My primary reservation regarding Death Anxiety and Religious Belief is its reliance upon a unidimensional notion of death anxiety. While the authors rightly note that religion is multidimensional, and as such does not enjoy, or suffer, monocausality, I wish the authors had been similarly circumspect with regard to death anxiety. TMT’s presentation of death anxiety, which these authors seemingly endorse, reflects only one dimension of death anxiety. Even more troubling, it is a dimension of death anxiety that does not receive the highest “hits” on some death anxiety studies. The authors, as well as most TMT researchers, tend to characterize death anxiety as the fear of one’s annihilation, what is called intrapersonal death anxiety. While this is undoubtedly a fear for some, some studies indicate that the primary fear often appears to be one concerned with eternal ostracism, what is called interpersonal death anxiety. There may be a cognitive reason for this: it appears almost impossible for us to imagine our annihilation, that is, to imagine not being able to imagine, a point the authors recognize. Insofar as that is the case, many people apparently fear existing forever in social isolation. Recall, C. S. Lewis’s suggestion that hell is separation from God, that is, existence without fellowship. Accordingly, I believe an appreciation for the multidimensional nature of death anxiety is most warranted for thanatocentric theories of religion.

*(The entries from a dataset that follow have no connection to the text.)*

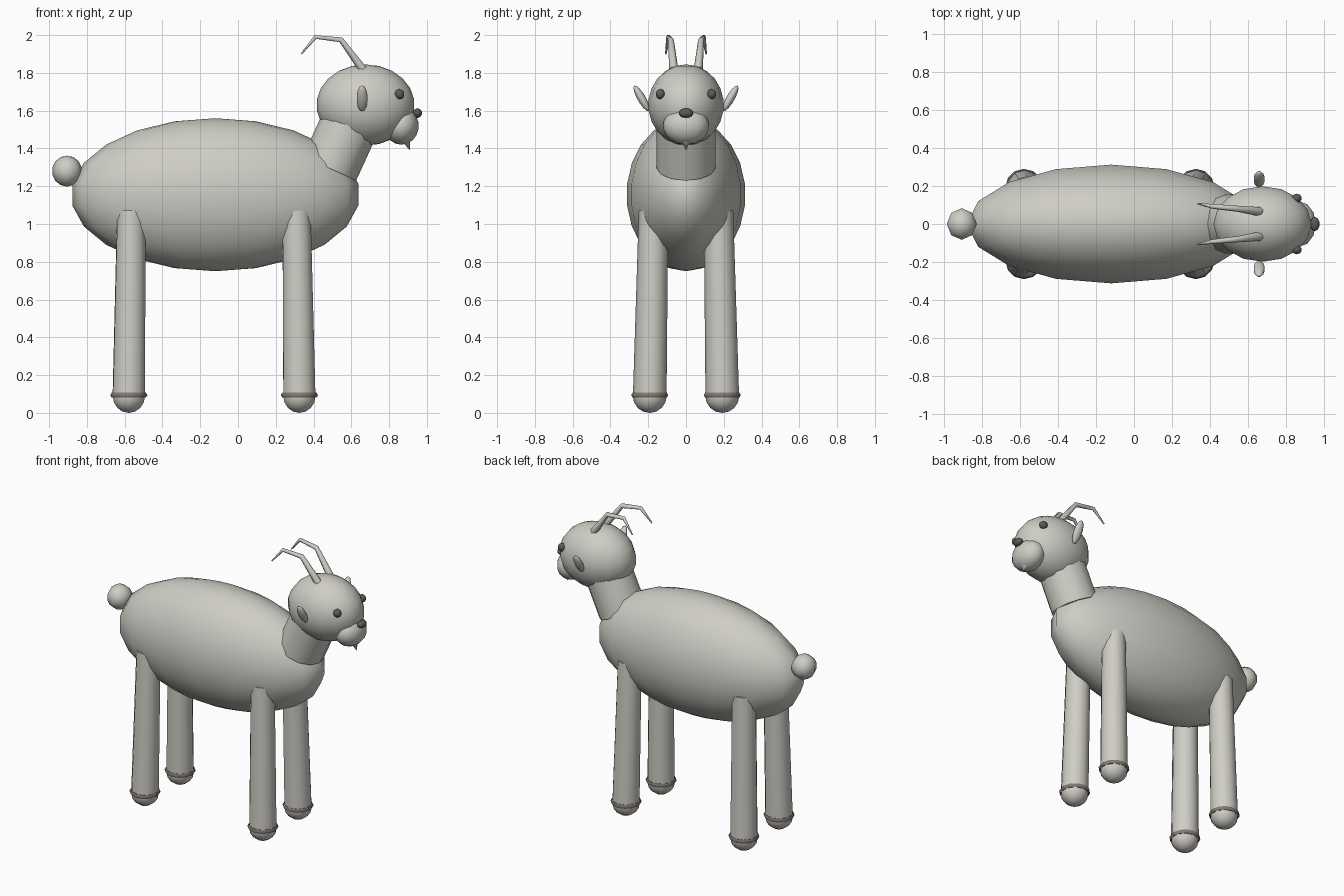
import bpy
import math
from mathutils import Vector

if "Cube" in bpy.data.objects:
    bpy.data.objects.remove(bpy.data.objects["Cube"])


def material(name, rgb):
    m = bpy.data.materials.new(name)
    m.use_nodes = True
    m.diffuse_color = (*rgb, 1)
    m.node_tree.nodes["Principled BSDF"].inputs["Base Color"].default_value = (*rgb, 1)
    return m


FUR = material("pale fur", (0.62, 0.61, 0.56))
DARK = material("dark grey", (0.11, 0.105, 0.1))
BROWN = material("grey brown", (0.23, 0.19, 0.17))


def finish(name, mat, angle=60):
    ob = bpy.context.object
    ob.name = name
    ob.data.materials.append(mat)
    bpy.ops.object.shade_smooth_by_angle(angle=math.radians(angle))
    return ob


def ball(name, centre, radii, mat, segments=16, rings=11, tilt=0):
    bpy.ops.mesh.primitive_uv_sphere_add(segments=segments, ring_count=rings,
                                         location=centre, rotation=(tilt, 0, 0))
    bpy.context.object.scale = radii
    return finish(name, mat)


def tube(name, start, end, r1, r2, mat, sides=8):
    a, b = Vector(start), Vector(end)
    bpy.ops.mesh.primitive_cone_add(vertices=sides, radius1=r1, radius2=r2,
                                    depth=(b - a).length, location=(a + b) / 2)
    ob = bpy.context.object
    ob.rotation_euler = (b - a).to_track_quat("Z", "Y").to_euler()
    return finish(name, mat)


# Torso, neck and tail
ball("body", (-0.12, 0, 1.155), (0.765, 0.315, 0.405), FUR)
tube("neck", (0.485, 0, 1.295), (0.62, 0, 1.59), 0.155, 0.155, FUR, 12)
ball("tail", (-0.905, 0, 1.28), (0.08, 0.085, 0.082), FUR, 8, 7)

# Head, muzzle, nose and beard
ball("head", (0.675, 0, 1.63), (0.26, 0.2, 0.215), FUR)
ball("muzzle", (0.865, 0, 1.52), (0.092, 0.122, 0.1), FUR, 12, 9)
ball("nose", (0.95, 0, 1.587), (0.026, 0.038, 0.025), DARK, 10, 7)
tube("beard", (0.885, 0, 1.46), (0.91, 0, 1.39), 0.03, 0, FUR)

# Paired parts
horn_path = [(0.66, 0.065, 1.82), (0.545, 0.08, 1.975), (0.41, 0.093, 1.99), (0.335, 0.107, 1.9)]
horn_radii = [0.024, 0.016, 0.012, 0.004]
for side, s in (("left", 1), ("right", -1)):
    ball(side + "_eye", (0.855, s * 0.135, 1.687), (0.027, 0.025, 0.027), DARK, 10, 7)
    ball(side + "_ear", (0.657, s * 0.235, 1.665), (0.03, 0.022, 0.078), FUR, 10, 7, -s * 0.52)

    # Bent tapering horn
    curve = bpy.data.curves.new(side + "_horn", "CURVE")
    curve.dimensions = "3D"
    curve.bevel_depth = 1
    curve.bevel_resolution = 1
    curve.use_fill_caps = True
    line = curve.splines.new("POLY")
    line.points.add(len(horn_path) - 1)
    for p, (x, y, z), r in zip(line.points, horn_path, horn_radii):
        p.co = (x, s * y, z, 1)
        p.radius = r
    curve.materials.append(FUR)
    horn = bpy.data.objects.new(side + "_horn", curve)
    bpy.context.collection.objects.link(horn)

    # Legs with rounded feet and ankle bands
    for end, top_x, foot_x in (("front", 0.31, 0.325), ("rear", -0.565, -0.578)):
        name = f"{end}_{side}_"
        tube(name + "leg", (foot_x, s * 0.192, 0.09), (top_x, s * 0.172, 1.07),
             0.089, 0.078, FUR, 10)
        ball(name + "foot", (foot_x, s * 0.192, 0.09), (0.09, 0.09, 0.09), FUR, 10, 8)
        bpy.ops.mesh.primitive_torus_add(major_segments=12, minor_segments=6, major_radius=0.083,
                                         minor_radius=0.015, location=(foot_x, s * 0.192, 0.094))
        finish(name + "ankle_band", BROWN)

While a concern regarding multidimensional death anxiety remains, this book commendably assesses the empirical research and data pertaining to intrapersonal death anxiety and religious beliefs. For good or ill, the authors’ conclusions render problematic thanatocentric theories of religion. Consistent with TMT, the authors suggest that it is not so much religious beliefs as such that mitigate death anxiety, rather, it is confidence in one’s worldview, religious or otherwise, and that worldview’s ability not only to confer existential meaning but also to afford opportunities for individuals to achieve high self-esteem. With all of that said, this volume will, I believe, repay well its readers for their time and attention.
Thomas B. Ellis is professor of religion at Appalachian State University.Thomas EllisDate Of Review:February 28, 2017